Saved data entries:
********************
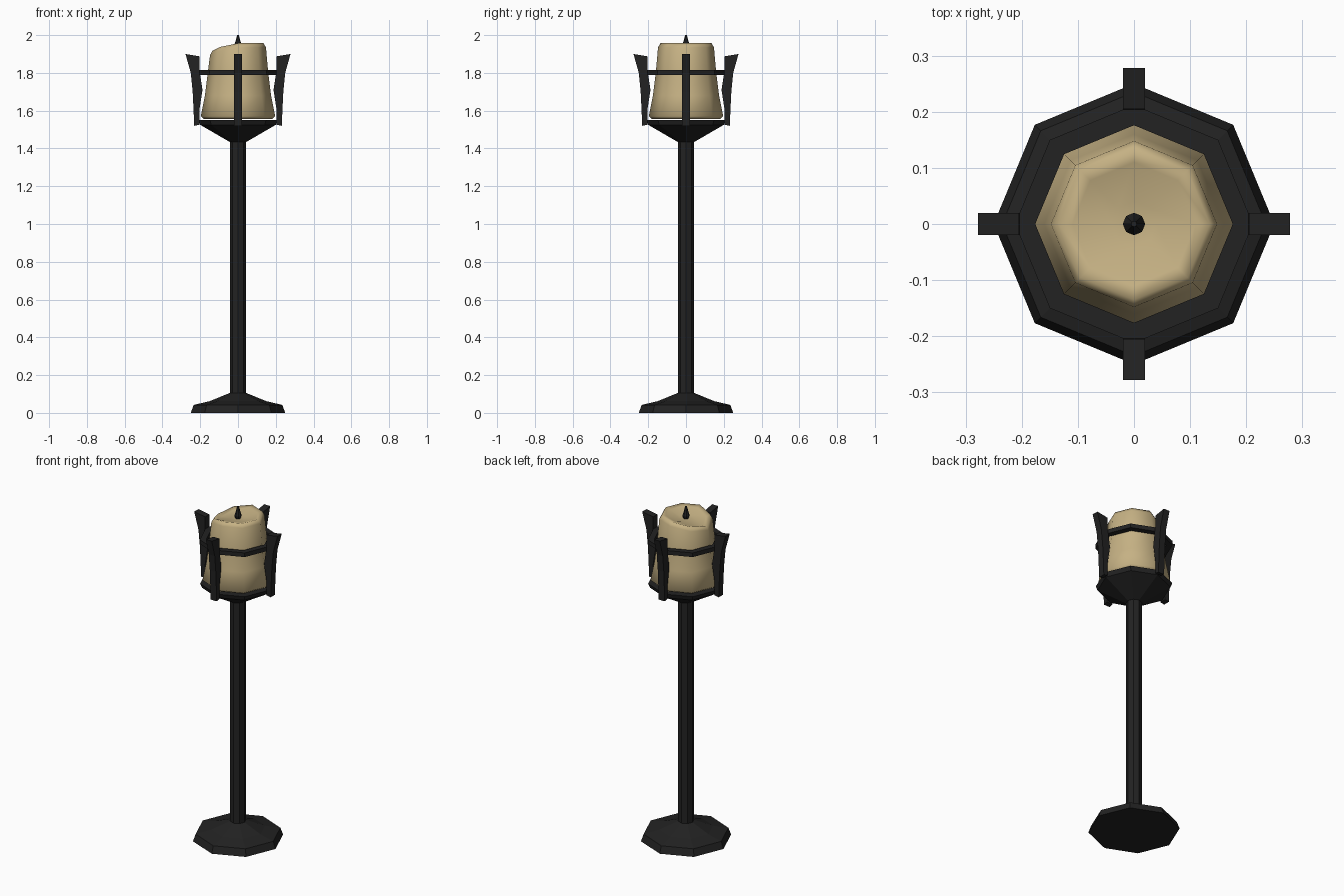
import bpy, bmesh, math
from mathutils import Matrix

if "Cube" in bpy.data.objects:
    bpy.data.objects.remove(bpy.data.objects["Cube"])

def material(name, rgb):
    m = bpy.data.materials.new(name)
    m.diffuse_color = (*rgb, 1)
    m.use_nodes = True
    m.node_tree.nodes["Principled BSDF"].inputs["Base Color"].default_value = m.diffuse_color
    return m

iron = material("black iron", (0.016, 0.016, 0.016))
wax = material("cream wax", (0.56, 0.44, 0.23))

def finish(name, bm, mat):
    bmesh.ops.recalc_face_normals(bm, faces=bm.faces[:])
    me = bpy.data.meshes.new(name)
    bm.to_mesh(me)
    bm.free()
    me.materials.append(mat)
    ob = bpy.data.objects.new(name, me)
    bpy.context.collection.objects.link(ob)
    return ob

def lathe(name, profile, mat, closed=False, shift=None, n=8):
    """Eight-sided turned part with corners on the axes; shift(ring, angle) adds to z."""
    bm = bmesh.new()
    rings = []
    for j, (r, z) in enumerate(profile):
        ring = []
        for i in range(n):
            a = 2 * math.pi * i / n
            dz = shift(j, a) if shift else 0
            ring.append(bm.verts.new((r * math.cos(a), r * math.sin(a), z + dz)))
        rings.append(ring)
    pairs = list(zip(rings, rings[1:]))
    if closed:
        pairs.append((rings[-1], rings[0]))
    else:
        bm.faces.new(rings[0][::-1])
        bm.faces.new(rings[-1])
    for a, b in pairs:
        for i in range(n):
            k = (i + 1) % n
            bm.faces.new((a[i], a[k], b[k], b[i]))
    return finish(name, bm, mat)

# Stand: foot, pole and dish
lathe("foot", [(0.25, 0), (0.235, 0.042), (0.15, 0.062), (0.045, 0.105)], iron)
lathe("pole", [(0.043, 0.09), (0.043, 1.46)], iron)
lathe("dish", [(0.045, 1.435), (0.2, 1.525), (0.21, 1.55)], iron)

# Hoop round the candle
lathe("hoop", [(0.176, 1.79), (0.212, 1.79), (0.212, 1.815), (0.176, 1.815)], iron, closed=True)

# Four flared prongs
outline = [(0.205, 1.525), (0.232, 1.52), (0.235, 1.6), (0.24, 1.7), (0.25, 1.8), (0.278, 1.9),
           (0.205, 1.888), (0.205, 1.82), (0.188, 1.71), (0.205, 1.6)]
for i, side in enumerate(("right", "back", "left", "front")):
    bm = bmesh.new()
    lo = [bm.verts.new((x, -0.02, z)) for x, z in outline]
    hi = [bm.verts.new((x, 0.02, z)) for x, z in outline]
    bm.faces.new(lo)
    bm.faces.new(hi[::-1])
    for j in range(len(outline)):
        k = (j + 1) % len(outline)
        bm.faces.new((lo[j], lo[k], hi[k], hi[j]))
    bm.transform(Matrix.Rotation(i * math.pi / 2, 4, 'Z'))
    finish(side + "_prong", bm, iron)

# Candle with a melted rim that sags on the left
def sag(j, a):
    return -0.04 * max(0, -math.cos(a)) ** 2 if 4 <= j <= 6 else 0

candle = lathe("candle", [(0.18, 1.556), (0.197, 1.57), (0.175, 1.68), (0.16, 1.8), (0.148, 1.935),
                          (0.135, 1.957), (0.11, 1.95), (0.04, 1.93), (0.01, 1.928)], wax, shift=sag)
candle.data.polygons.foreach_set("use_smooth", [True] * len(candle.data.polygons))

# Wick
lathe("wick", [(0.012, 1.92), (0.02, 1.945), (0.011, 1.975), (0.005, 2.0)], iron)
********************
**WORK TO COMPLETE**. Would you copy each line above exactly as given, dropping any images?

**RESULT BELOW**.
import bpy, bmesh, math
from mathutils import Matrix

if "Cube" in bpy.data.objects:
    bpy.data.objects.remove(bpy.data.objects["Cube"])

def material(name, rgb):
    m = bpy.data.materials.new(name)
    m.diffuse_color = (*rgb, 1)
    m.use_nodes = True
    m.node_tree.nodes["Principled BSDF"].inputs["Base Color"].default_value = m.diffuse_color
    return m

iron = material("black iron", (0.016, 0.016, 0.016))
wax = material("cream wax", (0.56, 0.44, 0.23))

def finish(name, bm, mat):
    bmesh.ops.recalc_face_normals(bm, faces=bm.faces[:])
    me = bpy.data.meshes.new(name)
    bm.to_mesh(me)
    bm.free()
    me.materials.append(mat)
    ob = bpy.data.objects.new(name, me)
    bpy.context.collection.objects.link(ob)
    return ob

def lathe(name, profile, mat, closed=False, shift=None, n=8):
    """Eight-sided turned part with corners on the axes; shift(ring, angle) adds to z."""
    bm = bmesh.new()
    rings = []
    for j, (r, z) in enumerate(profile):
        ring = []
        for i in range(n):
            a = 2 * math.pi * i / n
            dz = shift(j, a) if shift else 0
            ring.append(bm.verts.new((r * math.cos(a), r * math.sin(a), z + dz)))
        rings.append(ring)
    pairs = list(zip(rings, rings[1:]))
    if closed:
        pairs.append((rings[-1], rings[0]))
    else:
        bm.faces.new(rings[0][::-1])
        bm.faces.new(rings[-1])
    for a, b in pairs:
        for i in range(n):
            k = (i + 1) % n
            bm.faces.new((a[i], a[k], b[k], b[i]))
    return finish(name, bm, mat)

# Stand: foot, pole and dish
lathe("foot", [(0.25, 0), (0.235, 0.042), (0.15, 0.062), (0.045, 0.105)], iron)
lathe("pole", [(0.043, 0.09), (0.043, 1.46)], iron)
lathe("dish", [(0.045, 1.435), (0.2, 1.525), (0.21, 1.55)], iron)

# Hoop round the candle
lathe("hoop", [(0.176, 1.79), (0.212, 1.79), (0.212, 1.815), (0.176, 1.815)], iron, closed=True)

# Four flared prongs
outline = [(0.205, 1.525), (0.232, 1.52), (0.235, 1.6), (0.24, 1.7), (0.25, 1.8), (0.278, 1.9),
           (0.205, 1.888), (0.205, 1.82), (0.188, 1.71), (0.205, 1.6)]
for i, side in enumerate(("right", "back", "left", "front")):
    bm = bmesh.new()
    lo = [bm.verts.new((x, -0.02, z)) for x, z in outline]
    hi = [bm.verts.new((x, 0.02, z)) for x, z in outline]
    bm.faces.new(lo)
    bm.faces.new(hi[::-1])
    for j in range(len(outline)):
        k = (j + 1) % len(outline)
        bm.faces.new((lo[j], lo[k], hi[k], hi[j]))
    bm.transform(Matrix.Rotation(i * math.pi / 2, 4, 'Z'))
    finish(side + "_prong", bm, iron)

# Candle with a melted rim that sags on the left
def sag(j, a):
    return -0.04 * max(0, -math.cos(a)) ** 2 if 4 <= j <= 6 else 0

candle = lathe("candle", [(0.18, 1.556), (0.197, 1.57), (0.175, 1.68), (0.16, 1.8), (0.148, 1.935),
                          (0.135, 1.957), (0.11, 1.95), (0.04, 1.93), (0.01, 1.928)], wax, shift=sag)
candle.data.polygons.foreach_set("use_smooth", [True] * len(candle.data.polygons))

# Wick
lathe("wick", [(0.012, 1.92), (0.02, 1.945), (0.011, 1.975), (0.005, 2.0)], iron)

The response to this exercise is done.